***** AVAILABLE DATA
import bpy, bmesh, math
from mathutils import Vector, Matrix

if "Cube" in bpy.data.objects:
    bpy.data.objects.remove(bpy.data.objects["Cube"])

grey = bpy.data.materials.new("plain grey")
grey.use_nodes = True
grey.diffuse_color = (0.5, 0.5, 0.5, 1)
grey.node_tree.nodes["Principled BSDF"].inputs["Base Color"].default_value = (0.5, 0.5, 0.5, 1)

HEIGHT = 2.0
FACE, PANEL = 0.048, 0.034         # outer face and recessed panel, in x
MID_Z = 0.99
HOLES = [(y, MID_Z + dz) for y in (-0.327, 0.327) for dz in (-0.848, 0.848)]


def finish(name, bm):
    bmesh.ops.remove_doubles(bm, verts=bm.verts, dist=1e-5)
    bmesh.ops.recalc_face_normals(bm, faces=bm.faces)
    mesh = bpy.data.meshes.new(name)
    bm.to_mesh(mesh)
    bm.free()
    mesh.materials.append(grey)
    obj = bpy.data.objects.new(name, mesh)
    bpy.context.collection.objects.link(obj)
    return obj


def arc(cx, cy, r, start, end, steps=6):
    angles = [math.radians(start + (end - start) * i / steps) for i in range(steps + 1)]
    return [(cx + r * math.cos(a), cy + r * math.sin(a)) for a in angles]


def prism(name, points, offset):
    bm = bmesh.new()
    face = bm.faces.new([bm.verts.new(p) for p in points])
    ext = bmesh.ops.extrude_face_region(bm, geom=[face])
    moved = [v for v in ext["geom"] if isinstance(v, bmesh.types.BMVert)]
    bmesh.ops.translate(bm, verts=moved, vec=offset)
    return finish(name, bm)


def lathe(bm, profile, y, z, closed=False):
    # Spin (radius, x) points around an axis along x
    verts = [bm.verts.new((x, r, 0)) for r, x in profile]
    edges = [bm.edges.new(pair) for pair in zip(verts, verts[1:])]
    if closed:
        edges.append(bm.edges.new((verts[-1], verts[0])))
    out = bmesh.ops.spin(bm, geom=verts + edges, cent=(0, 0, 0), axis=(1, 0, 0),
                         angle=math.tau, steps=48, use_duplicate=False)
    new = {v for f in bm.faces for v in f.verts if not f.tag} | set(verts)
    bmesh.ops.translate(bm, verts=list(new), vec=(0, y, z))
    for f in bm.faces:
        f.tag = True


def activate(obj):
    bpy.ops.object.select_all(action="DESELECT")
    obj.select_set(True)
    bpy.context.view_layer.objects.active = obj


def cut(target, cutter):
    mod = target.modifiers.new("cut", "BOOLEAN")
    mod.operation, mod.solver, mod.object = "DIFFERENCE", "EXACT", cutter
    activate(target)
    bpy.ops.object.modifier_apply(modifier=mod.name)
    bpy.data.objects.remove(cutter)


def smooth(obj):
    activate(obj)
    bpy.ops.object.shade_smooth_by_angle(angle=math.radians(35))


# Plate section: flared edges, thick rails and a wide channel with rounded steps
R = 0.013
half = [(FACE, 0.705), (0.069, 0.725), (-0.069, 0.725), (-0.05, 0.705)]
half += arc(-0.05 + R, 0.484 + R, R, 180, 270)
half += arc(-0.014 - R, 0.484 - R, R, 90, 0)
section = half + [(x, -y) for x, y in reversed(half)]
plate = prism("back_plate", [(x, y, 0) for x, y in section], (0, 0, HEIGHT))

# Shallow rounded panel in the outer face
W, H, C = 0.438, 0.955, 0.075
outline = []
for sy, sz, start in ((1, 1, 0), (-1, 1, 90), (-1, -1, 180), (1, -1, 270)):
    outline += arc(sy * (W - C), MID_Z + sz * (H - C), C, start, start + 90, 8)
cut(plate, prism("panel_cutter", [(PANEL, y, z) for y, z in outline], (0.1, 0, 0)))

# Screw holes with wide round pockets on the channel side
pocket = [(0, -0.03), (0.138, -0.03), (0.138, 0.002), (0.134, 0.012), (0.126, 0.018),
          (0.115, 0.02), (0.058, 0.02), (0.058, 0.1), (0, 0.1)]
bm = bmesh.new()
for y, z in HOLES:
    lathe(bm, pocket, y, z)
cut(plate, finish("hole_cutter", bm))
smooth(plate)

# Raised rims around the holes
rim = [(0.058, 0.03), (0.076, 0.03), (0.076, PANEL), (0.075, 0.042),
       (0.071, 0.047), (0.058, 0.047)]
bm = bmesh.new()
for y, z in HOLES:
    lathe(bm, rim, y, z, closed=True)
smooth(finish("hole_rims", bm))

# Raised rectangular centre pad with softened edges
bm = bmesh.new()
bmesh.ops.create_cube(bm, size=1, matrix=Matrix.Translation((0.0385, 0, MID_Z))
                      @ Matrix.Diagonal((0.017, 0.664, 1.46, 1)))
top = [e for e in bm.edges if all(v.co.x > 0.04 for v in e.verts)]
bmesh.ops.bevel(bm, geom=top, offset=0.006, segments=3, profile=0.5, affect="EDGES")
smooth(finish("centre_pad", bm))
**********
EXERCISE DIRECTIONS: Take the lines above from the one containing "activate(target)" to the one containing "outline += arc(sy" and retype them exactly, both ends included, with nothing added.

ANSWER SECTION:
    activate(target)
    bpy.ops.object.modifier_apply(modifier=mod.name)
    bpy.data.objects.remove(cutter)


def smooth(obj):
    activate(obj)
    bpy.ops.object.shade_smooth_by_angle(angle=math.radians(35))


# Plate section: flared edges, thick rails and a wide channel with rounded steps
R = 0.013
half = [(FACE, 0.705), (0.069, 0.725), (-0.069, 0.725), (-0.05, 0.705)]
half += arc(-0.05 + R, 0.484 + R, R, 180, 270)
half += arc(-0.014 - R, 0.484 - R, R, 90, 0)
section = half + [(x, -y) for x, y in reversed(half)]
plate = prism("back_plate", [(x, y, 0) for x, y in section], (0, 0, HEIGHT))

# Shallow rounded panel in the outer face
W, H, C = 0.438, 0.955, 0.075
outline = []
for sy, sz, start in ((1, 1, 0), (-1, 1, 90), (-1, -1, 180), (1, -1, 270)):
    outline += arc(sy * (W - C), MID_Z + sz * (H - C), C, start, start + 90, 8)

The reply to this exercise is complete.